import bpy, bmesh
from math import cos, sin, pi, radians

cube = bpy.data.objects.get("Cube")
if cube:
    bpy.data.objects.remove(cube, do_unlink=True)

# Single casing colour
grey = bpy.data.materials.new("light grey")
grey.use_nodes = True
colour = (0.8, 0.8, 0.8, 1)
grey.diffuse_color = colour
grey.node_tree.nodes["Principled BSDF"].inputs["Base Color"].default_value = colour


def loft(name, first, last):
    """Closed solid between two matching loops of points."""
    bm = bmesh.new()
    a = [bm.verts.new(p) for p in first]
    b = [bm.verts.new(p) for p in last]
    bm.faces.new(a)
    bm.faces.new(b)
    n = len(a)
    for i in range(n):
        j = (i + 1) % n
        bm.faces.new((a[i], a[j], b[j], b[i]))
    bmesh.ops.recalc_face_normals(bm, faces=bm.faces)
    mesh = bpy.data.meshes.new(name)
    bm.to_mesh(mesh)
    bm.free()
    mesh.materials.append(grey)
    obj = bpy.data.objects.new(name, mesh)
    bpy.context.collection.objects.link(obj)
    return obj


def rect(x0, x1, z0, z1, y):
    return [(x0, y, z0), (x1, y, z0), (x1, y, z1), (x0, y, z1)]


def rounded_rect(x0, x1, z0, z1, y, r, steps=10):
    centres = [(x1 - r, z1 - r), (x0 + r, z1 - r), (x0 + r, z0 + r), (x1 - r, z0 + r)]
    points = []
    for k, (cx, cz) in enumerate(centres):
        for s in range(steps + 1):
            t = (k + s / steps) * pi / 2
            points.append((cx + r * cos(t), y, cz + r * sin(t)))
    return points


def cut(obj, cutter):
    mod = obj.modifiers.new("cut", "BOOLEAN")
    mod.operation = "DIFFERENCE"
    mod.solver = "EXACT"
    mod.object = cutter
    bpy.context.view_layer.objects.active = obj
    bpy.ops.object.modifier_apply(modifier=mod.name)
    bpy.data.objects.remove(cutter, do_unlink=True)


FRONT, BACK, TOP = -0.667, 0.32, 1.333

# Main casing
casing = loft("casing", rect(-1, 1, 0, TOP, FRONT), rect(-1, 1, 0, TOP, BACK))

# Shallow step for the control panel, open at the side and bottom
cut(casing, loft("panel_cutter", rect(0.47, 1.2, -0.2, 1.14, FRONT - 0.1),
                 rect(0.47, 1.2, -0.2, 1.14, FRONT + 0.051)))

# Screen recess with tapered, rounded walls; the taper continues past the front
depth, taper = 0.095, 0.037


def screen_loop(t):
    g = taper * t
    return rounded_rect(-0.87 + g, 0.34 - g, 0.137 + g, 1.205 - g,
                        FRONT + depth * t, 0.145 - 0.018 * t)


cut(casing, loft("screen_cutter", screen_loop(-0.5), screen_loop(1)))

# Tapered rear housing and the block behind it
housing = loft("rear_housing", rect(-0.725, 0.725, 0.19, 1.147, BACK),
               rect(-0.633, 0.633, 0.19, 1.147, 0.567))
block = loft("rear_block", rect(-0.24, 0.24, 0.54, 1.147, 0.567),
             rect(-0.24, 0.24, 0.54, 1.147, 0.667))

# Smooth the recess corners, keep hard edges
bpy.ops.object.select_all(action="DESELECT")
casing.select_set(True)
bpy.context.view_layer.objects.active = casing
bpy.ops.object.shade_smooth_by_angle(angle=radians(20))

________________________

▶ [WHAT TO WORK ON] Every entry must be set down exactly, with nothing left out.

▶ [EXERCISE RESULT]
import bpy, bmesh
from math import cos, sin, pi, radians

cube = bpy.data.objects.get("Cube")
if cube:
    bpy.data.objects.remove(cube, do_unlink=True)

# Single casing colour
grey = bpy.data.materials.new("light grey")
grey.use_nodes = True
colour = (0.8, 0.8, 0.8, 1)
grey.diffuse_color = colour
grey.node_tree.nodes["Principled BSDF"].inputs["Base Color"].default_value = colour


def loft(name, first, last):
    """Closed solid between two matching loops of points."""
    bm = bmesh.new()
    a = [bm.verts.new(p) for p in first]
    b = [bm.verts.new(p) for p in last]
    bm.faces.new(a)
    bm.faces.new(b)
    n = len(a)
    for i in range(n):
        j = (i + 1) % n
        bm.faces.new((a[i], a[j], b[j], b[i]))
    bmesh.ops.recalc_face_normals(bm, faces=bm.faces)
    mesh = bpy.data.meshes.new(name)
    bm.to_mesh(mesh)
    bm.free()
    mesh.materials.append(grey)
    obj = bpy.data.objects.new(name, mesh)
    bpy.context.collection.objects.link(obj)
    return obj


def rect(x0, x1, z0, z1, y):
    return [(x0, y, z0), (x1, y, z0), (x1, y, z1), (x0, y, z1)]


def rounded_rect(x0, x1, z0, z1, y, r, steps=10):
    centres = [(x1 - r, z1 - r), (x0 + r, z1 - r), (x0 + r, z0 + r), (x1 - r, z0 + r)]
    points = []
    for k, (cx, cz) in enumerate(centres):
        for s in range(steps + 1):
            t = (k + s / steps) * pi / 2
            points.append((cx + r * cos(t), y, cz + r * sin(t)))
    return points


def cut(obj, cutter):
    mod = obj.modifiers.new("cut", "BOOLEAN")
    mod.operation = "DIFFERENCE"
    mod.solver = "EXACT"
    mod.object = cutter
    bpy.context.view_layer.objects.active = obj
    bpy.ops.object.modifier_apply(modifier=mod.name)
    bpy.data.objects.remove(cutter, do_unlink=True)


FRONT, BACK, TOP = -0.667, 0.32, 1.333

# Main casing
casing = loft("casing", rect(-1, 1, 0, TOP, FRONT), rect(-1, 1, 0, TOP, BACK))

# Shallow step for the control panel, open at the side and bottom
cut(casing, loft("panel_cutter", rect(0.47, 1.2, -0.2, 1.14, FRONT - 0.1),
                 rect(0.47, 1.2, -0.2, 1.14, FRONT + 0.051)))

# Screen recess with tapered, rounded walls; the taper continues past the front
depth, taper = 0.095, 0.037


def screen_loop(t):
    g = taper * t
    return rounded_rect(-0.87 + g, 0.34 - g, 0.137 + g, 1.205 - g,
                        FRONT + depth * t, 0.145 - 0.018 * t)


cut(casing, loft("screen_cutter", screen_loop(-0.5), screen_loop(1)))

# Tapered rear housing and the block behind it
housing = loft("rear_housing", rect(-0.725, 0.725, 0.19, 1.147, BACK),
               rect(-0.633, 0.633, 0.19, 1.147, 0.567))
block = loft("rear_block", rect(-0.24, 0.24, 0.54, 1.147, 0.567),
             rect(-0.24, 0.24, 0.54, 1.147, 0.667))

# Smooth the recess corners, keep hard edges
bpy.ops.object.select_all(action="DESELECT")
casing.select_set(True)
bpy.context.view_layer.objects.active = casing
bpy.ops.object.shade_smooth_by_angle(angle=radians(20))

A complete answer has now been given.